Although the details may differ, the same issues apply to architectural, engineering and construction companies. Perhaps the two biggest complaints – and the easiest to fix – are complaints about unreturned phone calls and messy job sites.
Of course, there are other aspects of your company that may affect well or poorly on your clients or suppliers. Are your employees cheerful, respectful, responsive, and do they genuinely enjoy their work?
Do clients have the impression that you grudgingly do the bare minimum to “get by” or do they sense you are truly interested in their project? The interactions you and your colleagues have with your client reflect your overall attitudes to everyone around you, including your suppliers and sub contractors.

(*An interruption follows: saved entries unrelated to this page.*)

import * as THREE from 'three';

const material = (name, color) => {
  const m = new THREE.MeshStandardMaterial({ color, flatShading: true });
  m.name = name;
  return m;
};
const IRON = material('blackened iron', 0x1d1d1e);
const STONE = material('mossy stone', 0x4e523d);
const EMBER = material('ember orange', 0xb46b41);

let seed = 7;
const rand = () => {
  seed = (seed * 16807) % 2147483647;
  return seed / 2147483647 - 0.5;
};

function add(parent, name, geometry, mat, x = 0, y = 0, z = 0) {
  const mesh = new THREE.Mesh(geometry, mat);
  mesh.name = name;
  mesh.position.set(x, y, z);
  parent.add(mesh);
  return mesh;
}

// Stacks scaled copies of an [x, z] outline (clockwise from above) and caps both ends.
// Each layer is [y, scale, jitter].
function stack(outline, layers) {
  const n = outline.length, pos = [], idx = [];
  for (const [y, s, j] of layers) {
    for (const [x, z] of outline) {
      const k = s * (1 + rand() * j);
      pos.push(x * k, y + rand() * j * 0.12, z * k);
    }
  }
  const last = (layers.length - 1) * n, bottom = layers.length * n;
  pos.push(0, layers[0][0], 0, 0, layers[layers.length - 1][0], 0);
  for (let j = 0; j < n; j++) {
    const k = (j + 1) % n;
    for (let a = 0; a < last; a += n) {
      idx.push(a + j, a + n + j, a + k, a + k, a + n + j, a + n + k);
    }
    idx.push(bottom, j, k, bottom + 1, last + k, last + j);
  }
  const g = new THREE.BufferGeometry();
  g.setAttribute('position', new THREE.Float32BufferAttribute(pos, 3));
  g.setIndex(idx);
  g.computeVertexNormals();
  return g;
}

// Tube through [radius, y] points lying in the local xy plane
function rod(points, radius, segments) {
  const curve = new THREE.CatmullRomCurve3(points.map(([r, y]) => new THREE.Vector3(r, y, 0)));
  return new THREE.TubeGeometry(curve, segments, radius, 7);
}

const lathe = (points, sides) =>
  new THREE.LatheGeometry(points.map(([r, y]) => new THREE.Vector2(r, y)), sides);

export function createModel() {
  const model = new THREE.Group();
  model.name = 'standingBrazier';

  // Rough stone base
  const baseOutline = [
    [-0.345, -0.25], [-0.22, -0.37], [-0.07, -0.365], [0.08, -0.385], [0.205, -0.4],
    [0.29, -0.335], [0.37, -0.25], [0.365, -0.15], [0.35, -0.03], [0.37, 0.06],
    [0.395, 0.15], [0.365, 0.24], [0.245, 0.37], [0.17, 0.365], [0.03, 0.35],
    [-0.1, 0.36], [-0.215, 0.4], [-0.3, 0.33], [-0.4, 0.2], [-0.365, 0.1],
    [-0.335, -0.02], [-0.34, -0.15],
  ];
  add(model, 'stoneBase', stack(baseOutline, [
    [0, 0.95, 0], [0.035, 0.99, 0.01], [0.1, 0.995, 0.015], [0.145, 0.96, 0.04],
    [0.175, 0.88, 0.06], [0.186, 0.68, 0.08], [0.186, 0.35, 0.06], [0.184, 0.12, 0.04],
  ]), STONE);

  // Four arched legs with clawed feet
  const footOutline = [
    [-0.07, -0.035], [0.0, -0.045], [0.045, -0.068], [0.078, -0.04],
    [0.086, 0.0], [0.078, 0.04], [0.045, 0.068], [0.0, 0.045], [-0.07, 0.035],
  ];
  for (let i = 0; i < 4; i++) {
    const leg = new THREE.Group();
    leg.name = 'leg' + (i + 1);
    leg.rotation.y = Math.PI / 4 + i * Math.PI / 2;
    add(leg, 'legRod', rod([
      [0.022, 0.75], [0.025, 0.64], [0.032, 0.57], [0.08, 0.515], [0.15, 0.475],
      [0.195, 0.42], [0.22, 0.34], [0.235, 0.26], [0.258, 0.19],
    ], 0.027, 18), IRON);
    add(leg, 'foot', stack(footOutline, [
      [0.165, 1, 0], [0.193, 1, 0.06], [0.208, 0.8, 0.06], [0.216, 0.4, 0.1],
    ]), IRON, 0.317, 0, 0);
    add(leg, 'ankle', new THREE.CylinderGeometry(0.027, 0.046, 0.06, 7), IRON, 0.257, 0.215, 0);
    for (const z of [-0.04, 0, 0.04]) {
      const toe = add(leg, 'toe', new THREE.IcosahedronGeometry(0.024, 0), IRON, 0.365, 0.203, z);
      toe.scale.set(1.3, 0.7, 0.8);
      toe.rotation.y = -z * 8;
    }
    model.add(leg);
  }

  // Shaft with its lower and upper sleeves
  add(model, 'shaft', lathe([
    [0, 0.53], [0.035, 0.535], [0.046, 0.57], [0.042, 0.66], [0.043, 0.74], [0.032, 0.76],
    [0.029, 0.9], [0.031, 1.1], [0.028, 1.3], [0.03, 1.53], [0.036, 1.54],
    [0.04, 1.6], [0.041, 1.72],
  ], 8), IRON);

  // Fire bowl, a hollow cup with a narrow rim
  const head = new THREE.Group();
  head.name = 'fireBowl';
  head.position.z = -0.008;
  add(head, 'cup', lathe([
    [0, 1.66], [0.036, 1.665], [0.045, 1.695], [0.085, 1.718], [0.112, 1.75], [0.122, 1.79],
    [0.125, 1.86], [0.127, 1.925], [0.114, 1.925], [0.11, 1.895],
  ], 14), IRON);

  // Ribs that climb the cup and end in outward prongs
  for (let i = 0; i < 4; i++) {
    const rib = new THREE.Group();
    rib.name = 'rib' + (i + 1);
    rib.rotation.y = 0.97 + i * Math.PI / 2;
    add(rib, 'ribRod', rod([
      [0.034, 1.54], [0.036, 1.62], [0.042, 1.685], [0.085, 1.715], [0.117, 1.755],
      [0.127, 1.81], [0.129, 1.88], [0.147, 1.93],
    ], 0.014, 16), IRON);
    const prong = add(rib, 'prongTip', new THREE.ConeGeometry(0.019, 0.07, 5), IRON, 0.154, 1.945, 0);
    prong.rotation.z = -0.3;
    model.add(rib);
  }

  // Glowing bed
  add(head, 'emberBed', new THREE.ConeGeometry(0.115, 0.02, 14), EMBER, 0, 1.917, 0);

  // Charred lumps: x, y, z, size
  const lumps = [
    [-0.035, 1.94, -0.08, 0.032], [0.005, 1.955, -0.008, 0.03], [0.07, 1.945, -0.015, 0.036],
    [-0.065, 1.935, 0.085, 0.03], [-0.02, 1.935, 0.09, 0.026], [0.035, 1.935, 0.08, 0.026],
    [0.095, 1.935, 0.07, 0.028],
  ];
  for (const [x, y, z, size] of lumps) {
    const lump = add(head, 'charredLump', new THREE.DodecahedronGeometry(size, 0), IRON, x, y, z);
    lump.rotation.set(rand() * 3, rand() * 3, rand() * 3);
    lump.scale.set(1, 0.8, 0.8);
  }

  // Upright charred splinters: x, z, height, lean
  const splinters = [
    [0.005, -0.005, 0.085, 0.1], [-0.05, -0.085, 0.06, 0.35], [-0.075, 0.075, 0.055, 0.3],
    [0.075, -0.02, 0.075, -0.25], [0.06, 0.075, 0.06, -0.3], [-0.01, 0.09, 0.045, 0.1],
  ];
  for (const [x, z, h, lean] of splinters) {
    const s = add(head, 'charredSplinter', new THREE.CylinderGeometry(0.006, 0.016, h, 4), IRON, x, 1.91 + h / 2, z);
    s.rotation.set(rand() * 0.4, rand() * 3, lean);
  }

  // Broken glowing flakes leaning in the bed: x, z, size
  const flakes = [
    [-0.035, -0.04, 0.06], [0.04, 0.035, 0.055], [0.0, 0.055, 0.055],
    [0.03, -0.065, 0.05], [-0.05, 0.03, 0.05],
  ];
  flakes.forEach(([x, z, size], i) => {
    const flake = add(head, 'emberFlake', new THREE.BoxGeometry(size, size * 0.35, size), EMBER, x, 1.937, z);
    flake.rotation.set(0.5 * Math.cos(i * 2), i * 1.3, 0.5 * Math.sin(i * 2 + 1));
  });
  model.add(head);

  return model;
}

Branding is individual and client-centric
Branding is an individual, client-centric thing – it is not some “marketing department” stuff. It is the sum total of interactions between your business and its clients.
In an email to me, the late Sonny Lykos wanted to get the marketing and branding message to contractors who struggled to get by, earning little money for much work. He observed:
“(Branding is) what I call the strongest foundation in the world – what an inverted pyramid rests upon. For these highly successful companies, it’s the founder of the business, or rather his character, personality and the culture he creates around him, like an aura.
“That aura is the foundation from which the company grows and spreads during its growth. And that aura is infectious only to others with the same philosophy. And then they, in turn, also attract other like-minded people as the company grows.
“It is the perfect example, and defines the term, ‘brand harmony.’ Hard to create such a business. Harder yet to maintain the reasons for its success. For these companies’ employees, (brand harmony) does, as you surmised, ‘come naturally’.’”
Discovering your brand
To achieve construction marketing success, you have to discover and develop your brand. I advocate achieving branding success by capturing your own passions and strengths, sharing these with your employees and clients and encouraging the same level of work satisfaction and accomplishment among the people who work with you every day.
Once you appreciate the good brand you already have, or learn how to develop it, you’ll be ready for more advanced marketing strategies. However, you must ensure your brand is healthy first.
This material is excerpted from Construction Marketing Ideas: Practical Strategies and Resources to Attract and Retain Clients for Your Architectural, Engineering or Construction Business, by Mark Buckshon. You can obtain the full book from Amazon.ca or through the Construction Marketing Ideas blog (www.constructionmarketingideas.com).